An inside perspective for an outside audience
but a cooldown in consumerism might do the country goodDamn right. Personally I even feel a little cheated by the fact that the "crisis" is "over" before it began. I was thinking we were easing into something a little darker that would establish some important price points and make people rethink habits. But no, Eesti Pank has conveniently released a nice rosy upward curve -- way underfitted but hard to argue against.Yet we probably need some rainy days in the economy just as we do IRL right now. Then again, if people buy less, some parties suffer. So who knows. It's a maddeningly complex overlapping set of feedback curves. This is why I actually hate economics.But as you say, there's really no reason to think that anything is structurally unsound domestically. And if Estonia becomes any more integrated with the EU than it already is, there might not be need for a separate macro analysis?

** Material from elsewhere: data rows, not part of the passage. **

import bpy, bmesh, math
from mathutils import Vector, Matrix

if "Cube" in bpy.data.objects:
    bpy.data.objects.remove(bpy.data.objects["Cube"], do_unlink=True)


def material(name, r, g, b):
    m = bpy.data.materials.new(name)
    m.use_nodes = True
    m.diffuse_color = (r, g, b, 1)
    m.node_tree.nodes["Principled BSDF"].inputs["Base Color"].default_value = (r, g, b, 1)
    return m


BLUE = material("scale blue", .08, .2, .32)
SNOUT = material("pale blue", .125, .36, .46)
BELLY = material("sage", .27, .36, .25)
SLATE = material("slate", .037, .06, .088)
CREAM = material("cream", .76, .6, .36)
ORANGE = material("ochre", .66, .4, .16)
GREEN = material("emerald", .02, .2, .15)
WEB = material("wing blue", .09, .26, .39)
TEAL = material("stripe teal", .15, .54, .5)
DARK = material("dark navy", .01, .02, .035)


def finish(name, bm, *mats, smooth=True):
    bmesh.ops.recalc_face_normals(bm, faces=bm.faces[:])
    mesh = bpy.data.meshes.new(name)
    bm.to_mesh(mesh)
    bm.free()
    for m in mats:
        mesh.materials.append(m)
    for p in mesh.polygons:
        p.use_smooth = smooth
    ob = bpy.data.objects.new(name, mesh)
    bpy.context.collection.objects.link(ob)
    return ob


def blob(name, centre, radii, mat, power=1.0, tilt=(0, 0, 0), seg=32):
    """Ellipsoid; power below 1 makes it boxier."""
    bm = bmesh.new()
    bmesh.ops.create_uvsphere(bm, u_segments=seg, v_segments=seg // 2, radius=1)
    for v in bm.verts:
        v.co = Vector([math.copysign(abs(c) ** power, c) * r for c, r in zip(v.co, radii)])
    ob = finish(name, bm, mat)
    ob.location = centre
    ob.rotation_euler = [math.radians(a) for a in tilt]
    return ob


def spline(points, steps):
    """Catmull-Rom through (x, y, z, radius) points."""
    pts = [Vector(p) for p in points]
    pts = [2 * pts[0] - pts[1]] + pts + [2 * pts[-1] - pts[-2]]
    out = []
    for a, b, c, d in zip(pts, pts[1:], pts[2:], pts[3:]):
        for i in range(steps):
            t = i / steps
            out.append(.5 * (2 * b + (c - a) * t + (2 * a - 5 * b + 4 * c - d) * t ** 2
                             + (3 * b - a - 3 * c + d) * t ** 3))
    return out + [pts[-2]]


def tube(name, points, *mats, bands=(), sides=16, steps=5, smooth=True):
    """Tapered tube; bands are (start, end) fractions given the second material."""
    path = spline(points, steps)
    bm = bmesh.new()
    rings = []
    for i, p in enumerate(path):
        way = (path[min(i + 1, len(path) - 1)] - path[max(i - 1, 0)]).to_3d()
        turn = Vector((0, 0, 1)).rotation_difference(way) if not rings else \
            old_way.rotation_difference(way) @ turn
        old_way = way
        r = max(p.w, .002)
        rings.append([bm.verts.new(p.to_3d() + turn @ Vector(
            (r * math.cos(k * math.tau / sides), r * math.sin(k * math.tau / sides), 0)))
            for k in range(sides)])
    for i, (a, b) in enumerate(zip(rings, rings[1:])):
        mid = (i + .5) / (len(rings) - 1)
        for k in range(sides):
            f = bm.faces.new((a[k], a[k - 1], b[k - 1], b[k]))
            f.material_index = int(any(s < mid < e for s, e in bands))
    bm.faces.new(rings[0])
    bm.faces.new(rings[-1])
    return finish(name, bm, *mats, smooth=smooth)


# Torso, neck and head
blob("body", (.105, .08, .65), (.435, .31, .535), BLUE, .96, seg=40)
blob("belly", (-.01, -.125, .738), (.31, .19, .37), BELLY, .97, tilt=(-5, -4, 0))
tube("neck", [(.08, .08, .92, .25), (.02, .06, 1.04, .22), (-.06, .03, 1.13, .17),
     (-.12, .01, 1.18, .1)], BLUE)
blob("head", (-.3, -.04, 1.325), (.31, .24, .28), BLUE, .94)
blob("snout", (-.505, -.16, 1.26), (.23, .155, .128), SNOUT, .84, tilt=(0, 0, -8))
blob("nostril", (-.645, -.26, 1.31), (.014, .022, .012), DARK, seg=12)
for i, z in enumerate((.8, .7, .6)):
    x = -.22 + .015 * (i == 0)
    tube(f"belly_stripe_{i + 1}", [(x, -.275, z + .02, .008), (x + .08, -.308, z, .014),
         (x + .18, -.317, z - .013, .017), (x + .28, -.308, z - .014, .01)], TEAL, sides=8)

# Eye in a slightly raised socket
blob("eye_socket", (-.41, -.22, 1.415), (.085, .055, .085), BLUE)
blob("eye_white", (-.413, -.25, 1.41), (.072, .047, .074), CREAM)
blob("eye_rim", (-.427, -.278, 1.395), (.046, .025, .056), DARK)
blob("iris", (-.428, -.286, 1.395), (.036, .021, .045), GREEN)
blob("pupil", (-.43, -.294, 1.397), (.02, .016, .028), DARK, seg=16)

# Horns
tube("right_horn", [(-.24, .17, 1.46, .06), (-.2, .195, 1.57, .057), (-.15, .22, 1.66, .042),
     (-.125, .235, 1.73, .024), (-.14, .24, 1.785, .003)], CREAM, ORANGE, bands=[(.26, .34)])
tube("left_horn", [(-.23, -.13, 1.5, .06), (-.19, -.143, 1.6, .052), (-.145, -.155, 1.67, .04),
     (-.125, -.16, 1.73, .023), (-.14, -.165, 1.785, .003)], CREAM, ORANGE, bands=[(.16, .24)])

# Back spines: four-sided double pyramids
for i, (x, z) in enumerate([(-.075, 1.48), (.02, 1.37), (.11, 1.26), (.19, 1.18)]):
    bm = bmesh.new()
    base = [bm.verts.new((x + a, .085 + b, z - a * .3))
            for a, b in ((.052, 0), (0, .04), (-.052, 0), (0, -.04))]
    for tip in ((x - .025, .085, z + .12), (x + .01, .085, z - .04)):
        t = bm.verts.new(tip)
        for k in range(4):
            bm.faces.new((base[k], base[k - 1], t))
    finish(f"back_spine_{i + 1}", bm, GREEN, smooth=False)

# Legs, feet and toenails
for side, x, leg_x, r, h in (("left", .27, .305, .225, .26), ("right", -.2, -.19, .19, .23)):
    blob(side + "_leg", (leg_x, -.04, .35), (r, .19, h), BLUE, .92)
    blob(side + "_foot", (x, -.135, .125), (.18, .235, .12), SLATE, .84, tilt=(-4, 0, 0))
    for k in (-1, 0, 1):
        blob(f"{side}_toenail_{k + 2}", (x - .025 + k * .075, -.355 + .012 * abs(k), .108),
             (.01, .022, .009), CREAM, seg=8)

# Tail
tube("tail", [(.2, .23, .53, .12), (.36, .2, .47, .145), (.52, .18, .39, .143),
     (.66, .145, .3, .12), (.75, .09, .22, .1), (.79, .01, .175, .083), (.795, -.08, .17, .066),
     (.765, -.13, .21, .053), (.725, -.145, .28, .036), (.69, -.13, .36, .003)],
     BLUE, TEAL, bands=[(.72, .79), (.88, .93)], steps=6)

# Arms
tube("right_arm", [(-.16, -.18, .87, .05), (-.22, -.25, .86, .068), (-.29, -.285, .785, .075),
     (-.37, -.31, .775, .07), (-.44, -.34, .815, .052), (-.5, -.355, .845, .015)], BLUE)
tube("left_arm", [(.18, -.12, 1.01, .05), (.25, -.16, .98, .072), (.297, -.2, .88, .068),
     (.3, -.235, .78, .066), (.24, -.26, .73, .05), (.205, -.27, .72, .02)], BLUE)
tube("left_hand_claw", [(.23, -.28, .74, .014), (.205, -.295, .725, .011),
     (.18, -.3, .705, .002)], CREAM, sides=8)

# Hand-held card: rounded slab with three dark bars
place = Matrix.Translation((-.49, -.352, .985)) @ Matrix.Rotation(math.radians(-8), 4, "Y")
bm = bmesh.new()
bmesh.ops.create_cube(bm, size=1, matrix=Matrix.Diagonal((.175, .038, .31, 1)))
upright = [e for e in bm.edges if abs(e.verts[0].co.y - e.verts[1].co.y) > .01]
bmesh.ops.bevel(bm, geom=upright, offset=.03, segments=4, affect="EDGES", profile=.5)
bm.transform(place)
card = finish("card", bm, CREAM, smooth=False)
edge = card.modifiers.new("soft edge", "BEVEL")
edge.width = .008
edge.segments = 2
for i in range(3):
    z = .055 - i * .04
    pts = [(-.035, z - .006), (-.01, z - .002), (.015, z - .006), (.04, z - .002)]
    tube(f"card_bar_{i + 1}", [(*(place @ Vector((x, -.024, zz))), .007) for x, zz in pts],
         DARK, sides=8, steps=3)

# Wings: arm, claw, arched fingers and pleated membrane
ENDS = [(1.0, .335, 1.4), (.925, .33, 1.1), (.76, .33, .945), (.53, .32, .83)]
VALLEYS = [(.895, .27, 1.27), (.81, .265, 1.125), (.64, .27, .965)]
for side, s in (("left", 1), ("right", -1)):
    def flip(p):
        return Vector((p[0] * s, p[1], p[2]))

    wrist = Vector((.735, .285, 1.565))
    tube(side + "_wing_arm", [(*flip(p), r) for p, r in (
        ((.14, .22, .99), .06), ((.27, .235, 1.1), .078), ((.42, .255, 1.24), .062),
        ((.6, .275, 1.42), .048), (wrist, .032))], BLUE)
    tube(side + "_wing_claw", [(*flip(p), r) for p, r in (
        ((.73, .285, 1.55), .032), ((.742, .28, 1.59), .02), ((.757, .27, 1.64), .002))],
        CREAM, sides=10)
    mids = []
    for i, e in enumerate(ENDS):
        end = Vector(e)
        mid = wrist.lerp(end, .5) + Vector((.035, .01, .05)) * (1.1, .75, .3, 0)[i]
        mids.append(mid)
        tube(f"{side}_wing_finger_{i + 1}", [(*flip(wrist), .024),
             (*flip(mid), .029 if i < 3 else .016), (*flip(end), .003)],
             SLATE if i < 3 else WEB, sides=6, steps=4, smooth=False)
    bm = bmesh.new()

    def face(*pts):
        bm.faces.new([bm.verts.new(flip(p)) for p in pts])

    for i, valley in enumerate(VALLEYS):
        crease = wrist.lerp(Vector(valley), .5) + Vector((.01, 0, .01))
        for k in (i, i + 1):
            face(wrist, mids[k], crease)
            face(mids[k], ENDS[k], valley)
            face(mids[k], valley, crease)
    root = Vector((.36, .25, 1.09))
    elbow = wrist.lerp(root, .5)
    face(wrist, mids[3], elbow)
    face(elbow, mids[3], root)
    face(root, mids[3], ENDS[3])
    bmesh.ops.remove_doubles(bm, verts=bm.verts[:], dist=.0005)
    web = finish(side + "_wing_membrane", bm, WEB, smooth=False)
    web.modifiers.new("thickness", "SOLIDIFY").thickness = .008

It does seem to mimic global trends.
Hmm, I think fuel is an easy whipping boy for the Estonian Gov't. Fuel prices are up across the globe but Eesti's inflation 11.3% vs 3.6% in the EU and ~4% in the U.S. Something must be making up that difference?
One answer to your question is here.http://www.nytimes.com/2008/06/08/us/08oil.html?hp
Post a Comment